> [Your instructions]
Go through the entries below and pick out every line with "turned".

> [Data for the task]
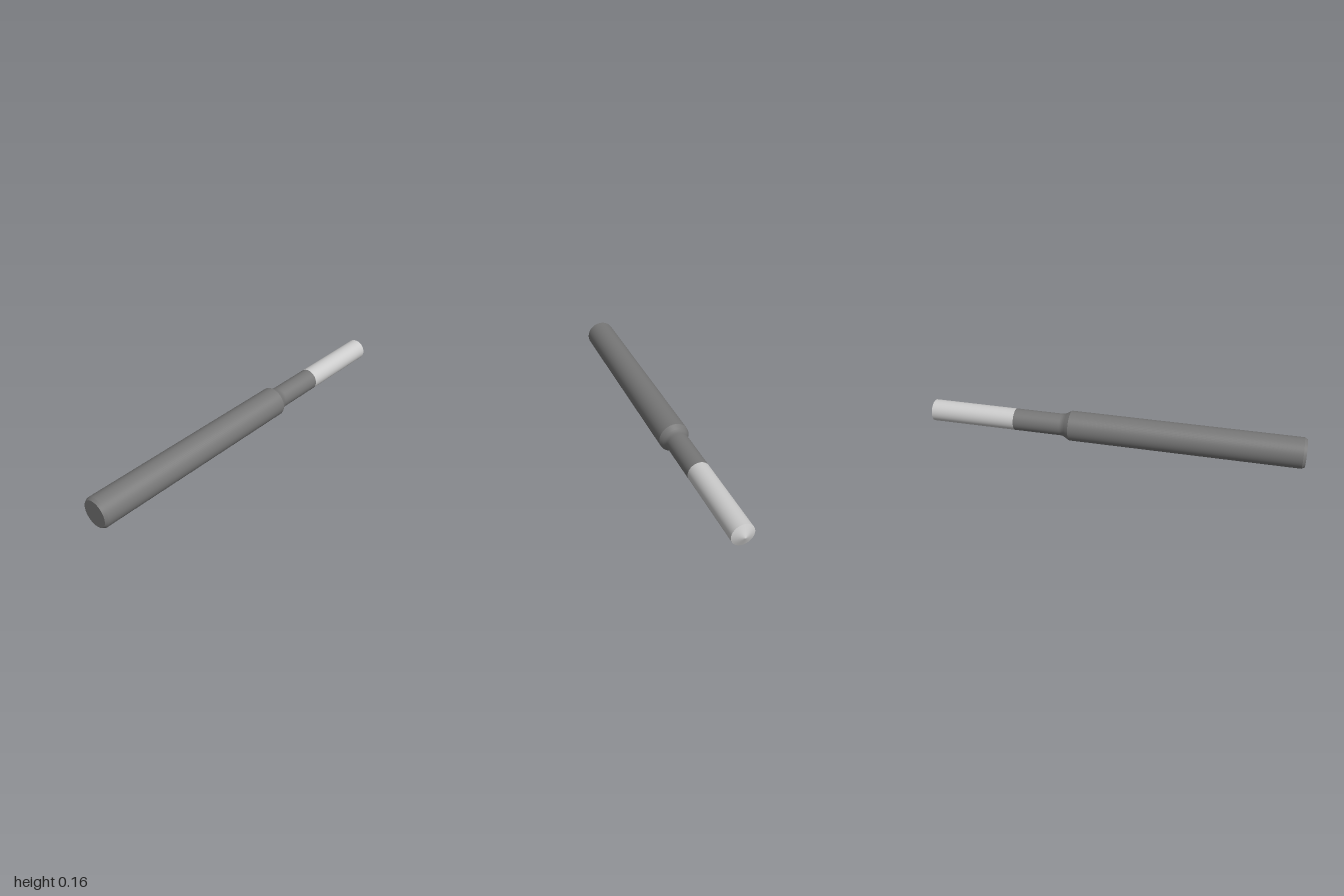
import * as THREE from 'three';
import { mergeGeometries } from 'three/addons/utils/BufferGeometryUtils.js';

const SEGMENTS = 64;
const R = 0.079;   // shank radius, also the height of the axis
const r = 0.0575;  // neck and cutter radius

// Turns each run of [radius, z] points, front to back; runs meet at sharp edges
function turned(name, runs, material) {
  const parts = runs.map((run) =>
    new THREE.LatheGeometry(run.map(([rad, z]) => new THREE.Vector2(rad, -z)), SEGMENTS));
  const geometry = mergeGeometries(parts);
  geometry.rotateX(-Math.PI / 2).translate(0, R, 0);
  const mesh = new THREE.Mesh(geometry, material);
  mesh.name = name;
  return mesh;
}

export function createModel() {
  const group = new THREE.Group();
  group.name = 'cuttingTool';
  const dark = new THREE.MeshStandardMaterial({ color: 0x777777 });
  const light = new THREE.MeshStandardMaterial({ color: 0xcccccc });

  // Shank with a chamfered end
  group.add(turned('shank', [
    [[0, 1], [0.07, 1]],
    [[0.07, 1], [R, 0.985]],
    [[R, 0.985], [R, -0.21]],
  ], dark));

  // Tapered shoulder blending into the thin neck
  group.add(turned('neck', [
    [[R, -0.21], [0.0645, -0.236]],
    [[0.0645, -0.236], [0.0605, -0.244], [0.0583, -0.252], [r, -0.262], [r, -0.515]],
  ], dark));

  // Cutter with a shallow conical point
  group.add(turned('cutter', [
    [[r, -0.515], [r, -0.975]],
    [[r, -0.975], [0, -1]],
  ], light));

  return group;
}
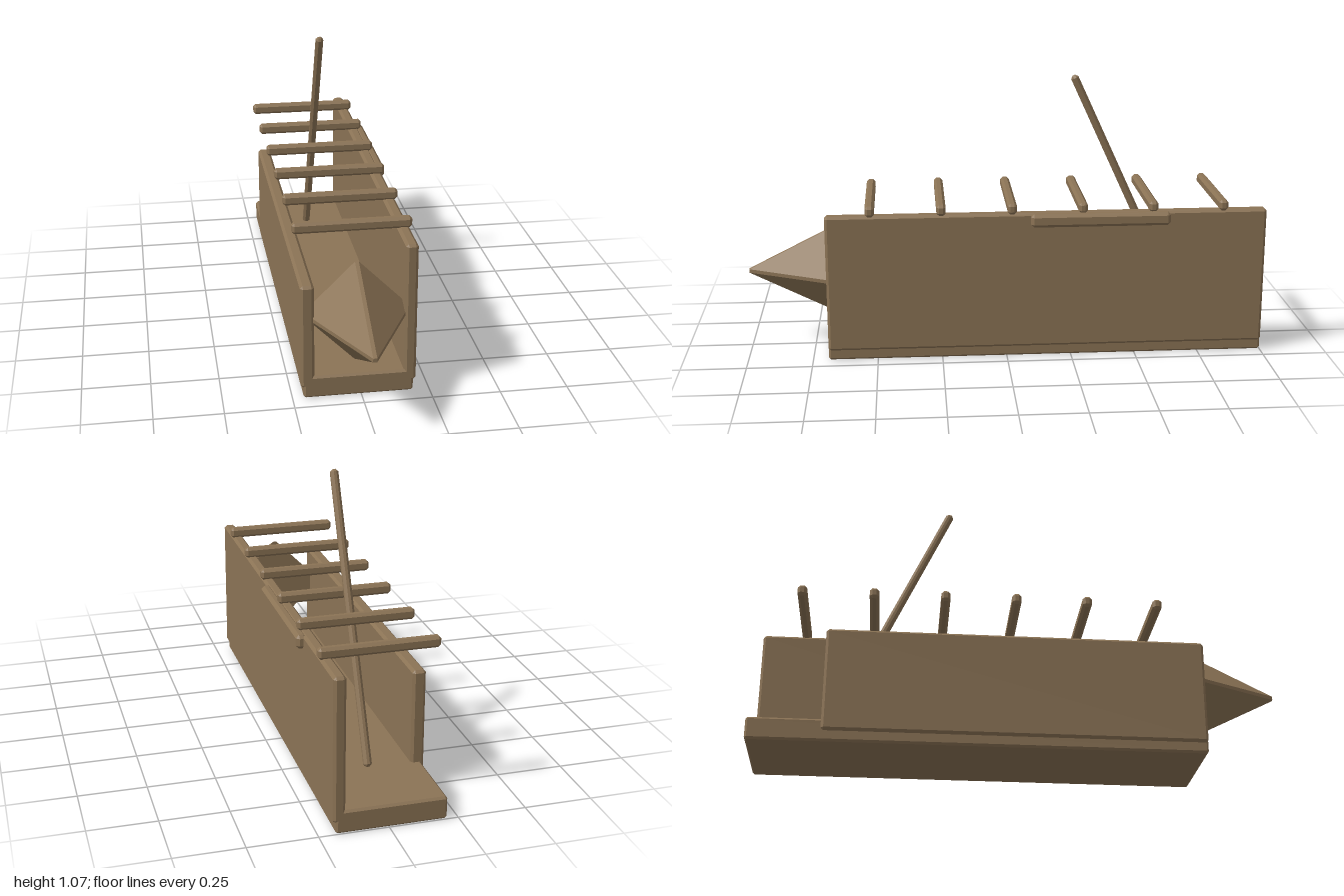
import * as THREE from 'three';
import { ConvexGeometry } from 'three/addons/geometries/ConvexGeometry.js';

const wood = new THREE.MeshStandardMaterial({ color: 0x8b7355 });
wood.name = 'brown wood';

// Box with flat chamfers on every edge, centred on the origin
function chamferBox(w, h, d, c = 0.01) {
  const half = [w / 2, h / 2, d / 2];
  const points = [];
  for (const sx of [-1, 1]) for (const sy of [-1, 1]) for (const sz of [-1, 1]) {
    const s = [sx, sy, sz];
    for (let axis = 0; axis < 3; axis++) {
      points.push(new THREE.Vector3(...s.map((v, i) => v * (half[i] - (i === axis ? 0 : c)))));
    }
  }
  return new ConvexGeometry(points);
}

export function createModel() {
  const model = new THREE.Group();
  model.name = 'openTrough';

  const add = (name, geometry) => {
    const mesh = new THREE.Mesh(geometry, wood);
    mesh.name = name;
    model.add(mesh);
    return mesh;
  };
  // Chamfered box given by its limits on each axis
  const block = (name, [x0, x1], [y0, y1], [z0, z1], c) => {
    const mesh = add(name, chamferBox(x1 - x0, y1 - y0, z1 - z0, c));
    mesh.position.set((x0 + x1) / 2, (y0 + y1) / 2, (z0 + z1) / 2);
    return mesh;
  };

  // Floor, tall wall and shorter low wall
  block('floor', [-0.21, 0.19], [0, 0.085], [-1, 0.69], 0.008);
  block('tallWall', [0.155, 0.2], [0.04, 0.577], [-1, 0.69]);
  block('lowWall', [-0.22, -0.17], [0.04, 0.442], [-0.73, 0.69]);

  // Rail along the outside of the tall wall
  block('sideRail', [0.185, 0.225], [0.525, 0.577], [-0.625, -0.09], 0.012);

  // Six cross bars on top
  for (let i = 0; i < 6; i++) {
    const z = 0.52 - i * 0.27;
    block('crossBar' + (i + 1), [-0.228, 0.208], [0.574, 0.616], [z - 0.0175, z + 0.0175]);
  }

  // Leaning pole, from the floor up between the bars
  const foot = new THREE.Vector3(-0.01, 0.088, -0.723);
  const top = new THREE.Vector3(-0.01, 1.066, -0.272);
  const dir = top.clone().sub(foot);
  const pole = add('leaningPole', chamferBox(0.03, dir.length(), 0.03));
  pole.position.copy(foot).add(top).multiplyScalar(0.5);
  pole.quaternion.setFromUnitVectors(new THREE.Vector3(0, 1, 0), dir.normalize());

  // Four-sided pointed prow with narrow flats along its edges
  const prowPoints = [];
  const e = 0.007, r = 0.193;
  for (const a of [-1, 1]) for (const b of [-1, 1]) {
    prowPoints.push(
      new THREE.Vector3(a * r, b * e, 0.63),
      new THREE.Vector3(a * e, b * r, 0.63),
      new THREE.Vector3(a * e, b * e, 1));
  }
  add('prow', new ConvexGeometry(prowPoints)).position.set(-0.01, 0.307, 0);

  return model;
}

> [Written solution]
function turned(name, runs, material) {
  group.add(turned('shank', [
  group.add(turned('neck', [
  group.add(turned('cutter', [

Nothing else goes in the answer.